* _What to do_
The required output is the lines below from the line containing "a, b = Vector(a), Vector(b)" to the line containing "bm, STEEL, recalc=False)", inclusive, retyped exactly. No other lines belong in it.

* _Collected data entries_
____________

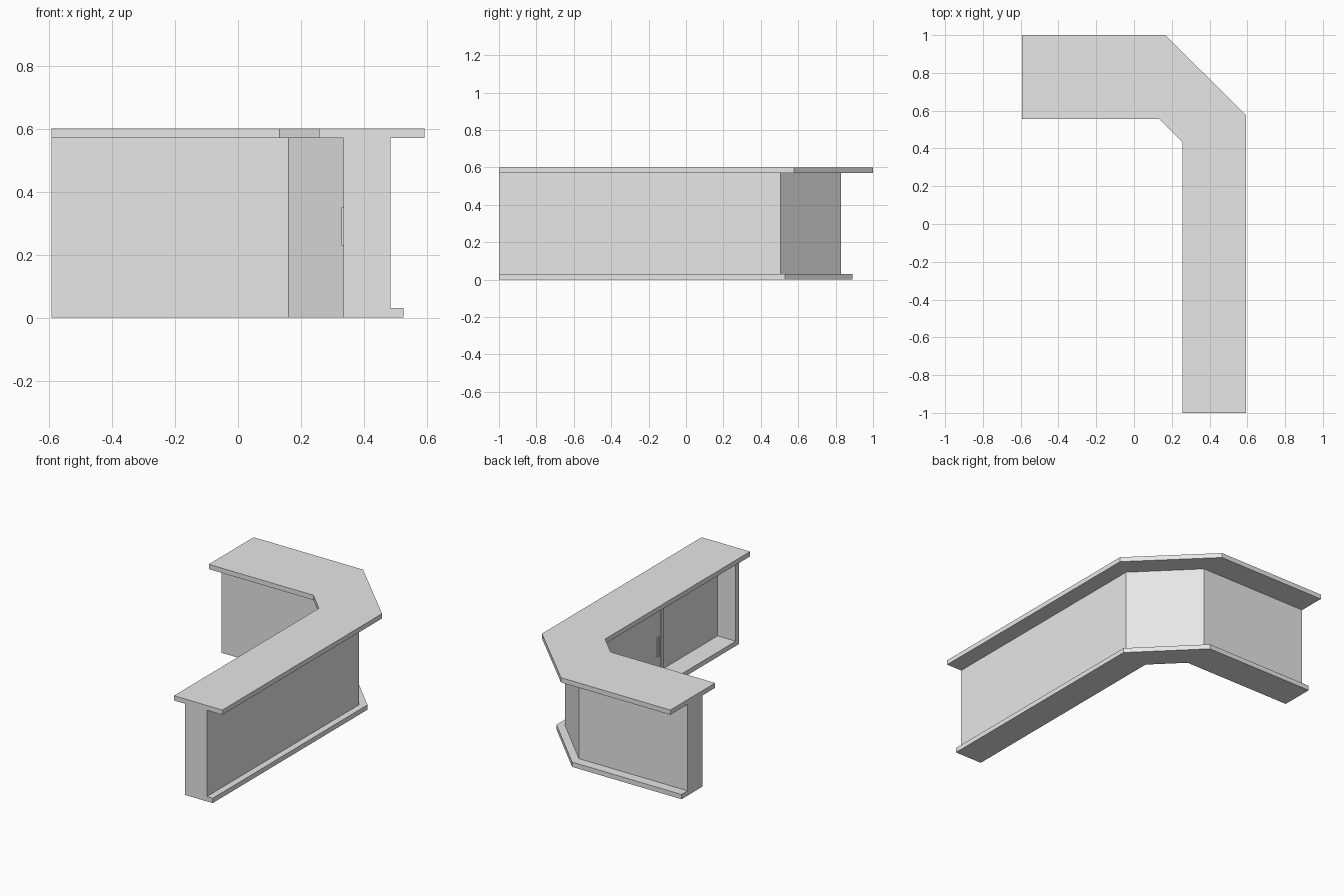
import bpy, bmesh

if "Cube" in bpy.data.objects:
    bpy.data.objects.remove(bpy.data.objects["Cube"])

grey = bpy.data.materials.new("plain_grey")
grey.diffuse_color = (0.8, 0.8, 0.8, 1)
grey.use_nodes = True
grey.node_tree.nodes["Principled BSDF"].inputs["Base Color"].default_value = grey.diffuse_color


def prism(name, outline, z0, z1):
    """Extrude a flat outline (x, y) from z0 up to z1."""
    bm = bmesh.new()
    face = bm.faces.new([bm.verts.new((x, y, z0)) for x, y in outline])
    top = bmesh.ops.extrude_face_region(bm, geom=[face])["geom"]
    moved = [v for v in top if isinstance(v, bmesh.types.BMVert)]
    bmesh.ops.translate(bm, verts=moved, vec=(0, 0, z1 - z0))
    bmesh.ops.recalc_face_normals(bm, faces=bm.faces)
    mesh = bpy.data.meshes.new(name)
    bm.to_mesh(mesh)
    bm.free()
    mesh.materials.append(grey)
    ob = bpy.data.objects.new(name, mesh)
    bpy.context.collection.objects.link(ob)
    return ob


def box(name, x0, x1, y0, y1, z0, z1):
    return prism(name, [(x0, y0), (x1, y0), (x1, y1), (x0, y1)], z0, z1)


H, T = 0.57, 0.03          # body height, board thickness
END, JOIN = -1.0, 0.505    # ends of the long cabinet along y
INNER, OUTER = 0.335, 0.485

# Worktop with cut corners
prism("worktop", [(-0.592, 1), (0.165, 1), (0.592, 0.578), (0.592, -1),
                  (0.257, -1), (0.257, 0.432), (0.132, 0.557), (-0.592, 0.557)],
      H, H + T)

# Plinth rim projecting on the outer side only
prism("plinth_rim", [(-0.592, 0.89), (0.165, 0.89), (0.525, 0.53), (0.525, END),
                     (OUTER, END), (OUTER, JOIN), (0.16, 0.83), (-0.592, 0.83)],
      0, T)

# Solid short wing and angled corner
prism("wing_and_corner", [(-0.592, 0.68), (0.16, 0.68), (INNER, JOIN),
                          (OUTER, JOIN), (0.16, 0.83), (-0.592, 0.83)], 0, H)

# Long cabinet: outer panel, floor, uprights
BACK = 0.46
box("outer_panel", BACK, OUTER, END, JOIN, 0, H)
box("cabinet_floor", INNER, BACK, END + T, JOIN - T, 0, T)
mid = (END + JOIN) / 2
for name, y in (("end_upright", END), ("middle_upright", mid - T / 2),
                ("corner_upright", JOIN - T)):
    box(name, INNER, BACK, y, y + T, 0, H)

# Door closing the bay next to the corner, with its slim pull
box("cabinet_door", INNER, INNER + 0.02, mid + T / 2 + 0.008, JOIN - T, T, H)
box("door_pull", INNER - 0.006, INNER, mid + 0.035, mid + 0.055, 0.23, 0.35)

____________

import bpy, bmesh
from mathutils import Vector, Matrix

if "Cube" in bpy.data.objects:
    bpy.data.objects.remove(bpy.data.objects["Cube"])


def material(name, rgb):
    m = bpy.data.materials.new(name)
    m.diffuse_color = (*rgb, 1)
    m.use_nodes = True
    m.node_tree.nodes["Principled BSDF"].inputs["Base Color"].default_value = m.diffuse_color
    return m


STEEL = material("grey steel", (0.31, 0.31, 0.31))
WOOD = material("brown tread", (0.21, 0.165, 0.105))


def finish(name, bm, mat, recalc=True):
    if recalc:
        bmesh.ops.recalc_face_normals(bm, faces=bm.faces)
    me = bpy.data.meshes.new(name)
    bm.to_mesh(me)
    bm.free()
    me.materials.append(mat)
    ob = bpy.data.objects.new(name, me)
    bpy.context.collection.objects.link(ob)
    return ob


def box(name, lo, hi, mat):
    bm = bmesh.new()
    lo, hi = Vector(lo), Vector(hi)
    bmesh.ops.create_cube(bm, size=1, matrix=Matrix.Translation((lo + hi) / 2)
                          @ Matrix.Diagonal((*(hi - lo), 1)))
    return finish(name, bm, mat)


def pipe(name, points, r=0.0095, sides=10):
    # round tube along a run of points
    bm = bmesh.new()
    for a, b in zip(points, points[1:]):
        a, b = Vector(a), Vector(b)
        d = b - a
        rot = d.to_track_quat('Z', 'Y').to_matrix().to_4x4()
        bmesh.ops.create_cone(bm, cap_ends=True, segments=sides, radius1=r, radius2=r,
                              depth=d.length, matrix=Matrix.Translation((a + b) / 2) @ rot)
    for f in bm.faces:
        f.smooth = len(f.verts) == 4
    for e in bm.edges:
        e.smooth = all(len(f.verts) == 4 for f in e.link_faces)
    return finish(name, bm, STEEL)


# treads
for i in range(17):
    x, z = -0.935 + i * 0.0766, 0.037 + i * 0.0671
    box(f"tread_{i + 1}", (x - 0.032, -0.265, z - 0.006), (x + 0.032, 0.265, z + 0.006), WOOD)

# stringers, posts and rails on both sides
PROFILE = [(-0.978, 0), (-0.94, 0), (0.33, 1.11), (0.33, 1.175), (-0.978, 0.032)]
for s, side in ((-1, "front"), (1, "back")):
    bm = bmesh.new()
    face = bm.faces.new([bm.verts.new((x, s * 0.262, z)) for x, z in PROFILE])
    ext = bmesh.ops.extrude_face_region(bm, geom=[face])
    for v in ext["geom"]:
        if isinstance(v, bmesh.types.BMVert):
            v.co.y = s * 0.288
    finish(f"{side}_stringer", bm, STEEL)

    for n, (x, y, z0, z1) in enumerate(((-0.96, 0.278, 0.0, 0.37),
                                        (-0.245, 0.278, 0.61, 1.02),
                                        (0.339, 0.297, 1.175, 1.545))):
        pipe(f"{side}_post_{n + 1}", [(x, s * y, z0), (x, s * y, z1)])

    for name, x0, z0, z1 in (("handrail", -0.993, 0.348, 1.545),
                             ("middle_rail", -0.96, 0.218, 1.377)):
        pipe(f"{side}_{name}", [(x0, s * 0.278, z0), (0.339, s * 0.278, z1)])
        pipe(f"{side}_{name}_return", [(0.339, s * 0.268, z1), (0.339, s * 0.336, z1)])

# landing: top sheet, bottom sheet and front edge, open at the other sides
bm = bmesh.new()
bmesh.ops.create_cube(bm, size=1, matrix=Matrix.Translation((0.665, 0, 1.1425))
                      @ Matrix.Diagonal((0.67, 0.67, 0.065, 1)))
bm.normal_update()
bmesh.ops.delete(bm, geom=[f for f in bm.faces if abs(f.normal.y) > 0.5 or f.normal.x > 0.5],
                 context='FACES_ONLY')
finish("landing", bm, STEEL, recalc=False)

____________

* _The answer_
        a, b = Vector(a), Vector(b)
        d = b - a
        rot = d.to_track_quat('Z', 'Y').to_matrix().to_4x4()
        bmesh.ops.create_cone(bm, cap_ends=True, segments=sides, radius1=r, radius2=r,
                              depth=d.length, matrix=Matrix.Translation((a + b) / 2) @ rot)
    for f in bm.faces:
        f.smooth = len(f.verts) == 4
    for e in bm.edges:
        e.smooth = all(len(f.verts) == 4 for f in e.link_faces)
    return finish(name, bm, STEEL)


# treads
for i in range(17):
    x, z = -0.935 + i * 0.0766, 0.037 + i * 0.0671
    box(f"tread_{i + 1}", (x - 0.032, -0.265, z - 0.006), (x + 0.032, 0.265, z + 0.006), WOOD)

# stringers, posts and rails on both sides
PROFILE = [(-0.978, 0), (-0.94, 0), (0.33, 1.11), (0.33, 1.175), (-0.978, 0.032)]
for s, side in ((-1, "front"), (1, "back")):
    bm = bmesh.new()
    face = bm.faces.new([bm.verts.new((x, s * 0.262, z)) for x, z in PROFILE])
    ext = bmesh.ops.extrude_face_region(bm, geom=[face])
    for v in ext["geom"]:
        if isinstance(v, bmesh.types.BMVert):
            v.co.y = s * 0.288
    finish(f"{side}_stringer", bm, STEEL)

    for n, (x, y, z0, z1) in enumerate(((-0.96, 0.278, 0.0, 0.37),
                                        (-0.245, 0.278, 0.61, 1.02),
                                        (0.339, 0.297, 1.175, 1.545))):
        pipe(f"{side}_post_{n + 1}", [(x, s * y, z0), (x, s * y, z1)])

    for name, x0, z0, z1 in (("handrail", -0.993, 0.348, 1.545),
                             ("middle_rail", -0.96, 0.218, 1.377)):
        pipe(f"{side}_{name}", [(x0, s * 0.278, z0), (0.339, s * 0.278, z1)])
        pipe(f"{side}_{name}_return", [(0.339, s * 0.268, z1), (0.339, s * 0.336, z1)])

# landing: top sheet, bottom sheet and front edge, open at the other sides
bm = bmesh.new()
bmesh.ops.create_cube(bm, size=1, matrix=Matrix.Translation((0.665, 0, 1.1425))
                      @ Matrix.Diagonal((0.67, 0.67, 0.065, 1)))
bm.normal_update()
bmesh.ops.delete(bm, geom=[f for f in bm.faces if abs(f.normal.y) > 0.5 or f.normal.x > 0.5],
                 context='FACES_ONLY')
finish("landing", bm, STEEL, recalc=False)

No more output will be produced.